Uganda does not and never has denied its historical past. Idi Amin’s portray still in parliament as one of Uganda’s past presidents.
Black Lives Matter Movement – a problem in Uganda that one always hears is not that Black Lives do not matter. What matters in Uganda is what tribe you come from. Tribalism rears its ugly head from time to time, taking away from Ugandan Patriotism.
Black Lives Matter Movement Tourist Advice: If asked about what is happening in your country as a result of “Black Lives Matter.” Answer it to the best of your ability. If you want to ask questions about life in Uganda, do so in an appropriate manner. Do not criticize Uganda. Many Ugandans are quite patriotic and defensive of their country no matter what their political views might be.

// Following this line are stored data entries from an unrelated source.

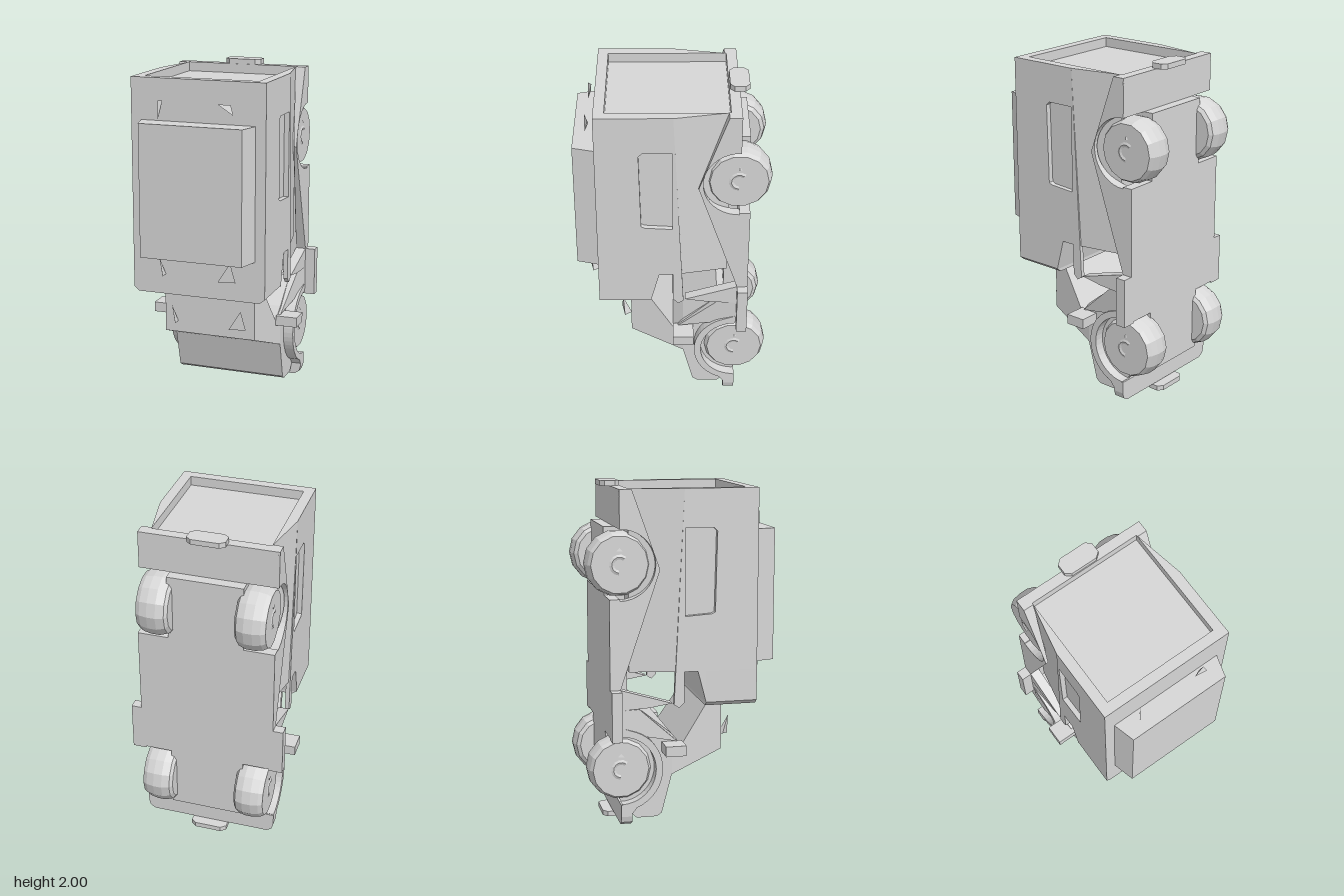
import * as THREE from 'three';
import { ConvexGeometry } from 'three/addons/geometries/ConvexGeometry.js';

export function createModel() {
  const model = new THREE.Group();
  model.name = 'camperTruckStandingOnNose';
  const grey = new THREE.MeshStandardMaterial({ color: 0xd6d6d6 });
  grey.name = 'plain grey';

  // Every part gets hard, faceted normals
  function add(name, geometry, parent = model) {
    const flat = geometry.index ? geometry.toNonIndexed() : geometry;
    flat.computeVertexNormals();
    const mesh = new THREE.Mesh(flat, grey);
    mesh.name = name;
    parent.add(mesh);
    return mesh;
  }
  const box = (name, x0, x1, y0, y1, z0, z1) =>
    add(name, new THREE.BoxGeometry(x1 - x0, y1 - y0, z1 - z0)
      .translate((x0 + x1) / 2, (y0 + y1) / 2, (z0 + z1) / 2));
  const shapeOf = (pts) => pts instanceof THREE.Shape ? pts
    : new THREE.Shape(pts.map(([a, b]) => new THREE.Vector2(a, b)));
  const extrude = (pts, depth) =>
    new THREE.ExtrudeGeometry(shapeOf(pts), { depth, bevelEnabled: false, curveSegments: 10 });
  // Side profile (z, y) carried across x
  const across = (pts, x0, x1) => extrude(pts, x1 - x0).rotateY(-Math.PI / 2).translate(x1, 0, 0);
  // Plan outline (x, z) carried along y
  const along = (pts, y0, y1) => extrude(pts, y1 - y0).rotateX(Math.PI / 2).translate(0, y1, 0);
  // Moves the x of every vertex by a rule, keeping its side
  function reshapeX(geometry, rule) {
    const p = geometry.attributes.position;
    for (let i = 0; i < p.count; i++) {
      const x = p.getX(i);
      p.setX(i, Math.sign(x) * rule(Math.abs(x), p.getZ(i)));
    }
    return geometry;
  }
  // Same side panel on the left and right
  function sidePair(name, pts, x0, x1, rule = (x) => x) {
    add(name + 'Left', reshapeX(across(pts, x0, x1), rule));
    add(name + 'Right', reshapeX(across(pts, -x1, -x0), rule));
  }

  // Camper body: tapers towards the truck bed
  const floorY = 1.915;
  add('camperBody', along([[-0.37, 0.43], [-0.37, 0], [-0.4, 0], [-0.34, -0.31],
    [0.34, -0.31], [0.4, 0], [0.37, 0], [0.37, 0.43]], 0.93, floorY));
  // Outer side skin with a sunken window
  const skin = shapeOf([[0, 0.93], [0.43, 0.93], [0.43, floorY], [0, floorY]]);
  skin.holes.push(new THREE.Path([[0.004, 1.75], [0.17, 1.75], [0.19, 1.73], [0.18, 1.27], [0.16, 1.26], [0.004, 1.25]]
    .map(([a, b]) => new THREE.Vector2(a, b))));
  sidePair('camperSide', skin, 0.37, 0.4);
  add('camperRearRim', along([[-0.4, 0.43], [-0.4, 0], [-0.34, -0.31], [-0.34, 0.37],
    [0.34, 0.37], [0.34, -0.31], [0.4, 0], [0.4, 0.43]], floorY, 1.97));
  // Overhang above the cab
  add('camperOverhang', extrude([[-0.4, 0.93], [-0.4, 0.745], [-0.37, 0.72], [0.37, 0.72],
    [0.4, 0.745], [0.4, 0.93]], 0.3).translate(0, 0, 0.13));
  add('overhangSlope', across([[0.13, 0.74], [0.13, 0.93], [0.08, 0.93]], -0.4, 0.4));
  sidePair('sideRib', [[0, 1.97], [0, 0.75], [-0.03, 0.72], [-0.06, 0.74]], 0.375, 0.4);

  // Raised roof section with sloping sides
  add('popTop', along([[-0.34, 0.43], [0.34, 0.43], [0.305, 0.555], [-0.305, 0.555]], 0.96, 1.73));

  // Cab: roof and windscreen lean inwards towards the top
  const cab = across([[0.25, 0.72], [0.25, 0.43], [-0.06, 0.31], [-0.06, 0.555], [0, 0.48], [0.16, 0.72]], -0.34, 0.34);
  add('cabRoofAndWindscreen', reshapeX(cab, (x, z) => 0.34 - 0.06 * (z + 0.06) / 0.31));
  add('hoodAndCabBase', across([[-0.06, 0.31], [-0.12, 0.08], [-0.15, 0.06], [-0.27, 0.06], [-0.31, 0.1],
    [-0.37, 0.18], [-0.37, 0.72], [-0.26, 0.72], [-0.06, 0.555]], -0.34, 0.34));

  // Front wheel arches with door panels above
  const wheelZ = -0.365, frontY = 0.365, rearY = 1.55;
  const fender = new THREE.Shape();
  fender.moveTo(-0.37, frontY + 0.2);
  fender.absarc(wheelZ, frontY, 0.2, Math.PI / 2, -Math.PI / 2, true);
  fender.lineTo(-0.31, 0.1);
  fender.absarc(wheelZ, frontY, 0.24, -1.2, 1.2, false);
  fender.lineTo(-0.37, 0.62);
  sidePair('frontFender', fender, 0.33, 0.4);
  sidePair('doorPanel', [[-0.03, 0.51], [-0.26, 0.72], [-0.37, 0.72], [-0.37, 0.58], [-0.2, 0.55]], 0.33, 0.4,
    (x, z) => x < 0.35 ? x : 0.35 - 0.05 * (z + 0.03) / 0.34);
  sidePair('bedFrontCorner', [[-0.07, 0.75], [-0.37, 0.84], [-0.37, 0.72], [-0.2, 0.73]], 0.34, 0.4);

  // Bed sides cut around the rear wheels, thinning towards the camper
  const bedSide = new THREE.Shape();
  bedSide.moveTo(-0.37, 1.97);
  bedSide.lineTo(-0.3, 1.97);
  bedSide.lineTo(-0.14, 1.52);
  bedSide.lineTo(-0.37, 0.84);
  bedSide.lineTo(-0.37, rearY - 0.2);
  bedSide.absarc(wheelZ, rearY, 0.2, -Math.PI / 2, Math.PI / 2, false);
  sidePair('bedSide', bedSide, 0.34, 0.4,
    (x, z) => x > 0.35 ? x : 0.34 + 0.045 * Math.max(0, z + 0.3) / 0.16);

  // Chassis, end blocks and running boards
  box('chassisFloor', -0.4, 0.4, 0.56, 1.36, -0.43, -0.37);
  box('chassisSpine', -0.22, 0.22, 0.18, 1.75, -0.43, -0.3);
  add('rearBumper', extrude([[-0.4, 1.75], [0.4, 1.75], [0.4, 1.93], [0.385, 1.97], [-0.385, 1.97], [-0.4, 1.93]], 0.06)
    .translate(0, 0, -0.37));
  add('frontBumper', extrude([[-0.4, 0.16], [-0.4, 0.09], [-0.39, 0.055], [-0.36, 0.035],
    [0.36, 0.035], [0.39, 0.055], [0.4, 0.09], [0.4, 0.16]], 0.065).translate(0, 0, -0.37));
  for (const [name, y] of [['frontBumperTab', 0], ['rearBumperTab', 1.97]]) {
    add(name, along([[-0.11, -0.34], [-0.08, -0.315], [0.08, -0.315], [0.11, -0.34],
      [0.11, -0.4], [0.08, -0.425], [-0.08, -0.425], [-0.11, -0.4]], y, y + 0.03));
  }
  for (const s of [-1, 1]) {
    const span = (a, b) => s > 0 ? [a, b] : [-b, -a];
    box('runningBoard', ...span(0.38, 0.46), 0.55, 0.84, -0.43, -0.37);
    box('mirror', ...span(0.33, 0.46), 0.45, 0.51, -0.12, 0);

    // Rounded wheels with a curved hub mark
    for (const y of [frontY, rearY]) {
      const wheel = new THREE.Group();
      wheel.name = y === frontY ? 'frontWheel' : 'rearWheel';
      const profile = [[0, -0.09], [0.15, -0.09], [0.172, -0.075], [0.187, -0.03], [0.187, 0.02],
        [0.178, 0.065], [0.163, 0.09], [0, 0.09]].map(([r, h]) => new THREE.Vector2(r, h));
      add('tyre', new THREE.LatheGeometry(profile, 14).rotateZ(-Math.PI / 2 * s), wheel);
      add('hubRing', new THREE.TorusGeometry(0.045, 0.014, 4, 8, Math.PI * 1.2)
        .rotateZ(s > 0 ? 0.9 : -1.5).scale(1, 1, 0.4).rotateY(Math.PI / 2).translate(s * 0.09, 0, 0), wheel);
      add('hubPoint', new THREE.ConeGeometry(0.022, 0.02, 3).scale(1, 1, 0.3)
        .rotateY(Math.PI / 2).translate(s * 0.09, 0.085, 0), wheel);
      wheel.position.set(s * 0.28, y, wheelZ);
      model.add(wheel);
    }
  }

  // Small pointed marker fins on the roofs
  const fin = (name, pts) => add(name, new ConvexGeometry(pts.map((q) => new THREE.Vector3(...q))));
  for (const [name, y, z] of [['overhangMarker', 0.84, 0.43], ['cabMarker', 0.5, 0.25]]) {
    fin(name + 'Left', [[0.14, y, z + 0.06], [0.24, y, z + 0.04], [0.21, y, z], [0.21, y + 0.115, z + 0.05]]);
    fin(name + 'Right', [[-0.215, y + 0.115, z + 0.06], [-0.195, y, z + 0.06], [-0.2, y, z], [-0.21, y, z + 0.03]]);
  }
  fin('rearMarkerLeft', [[0.14, 1.85, 0.49], [0.21, 1.845, 0.47], [0.23, 1.79, 0.485], [0.19, 1.82, 0.465]]);
  fin('rearMarkerRight', [[-0.215, 1.85, 0.485], [-0.195, 1.85, 0.465], [-0.215, 1.74, 0.49], [-0.205, 1.8, 0.47]]);

  return model;
}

Do not assume that the Ugandan that you are speaking to does not understand what you are talking about. Uganda has been recognized as the best English speaking country in Africa. You Safari Driver just might be a University Graduate. Cast aside perceived cultural Stereotypes and enjoy a Ugandan conversation Style.
We also suggest that you know a bit about Ugandan Culture before you arrive…enjoy Uganda.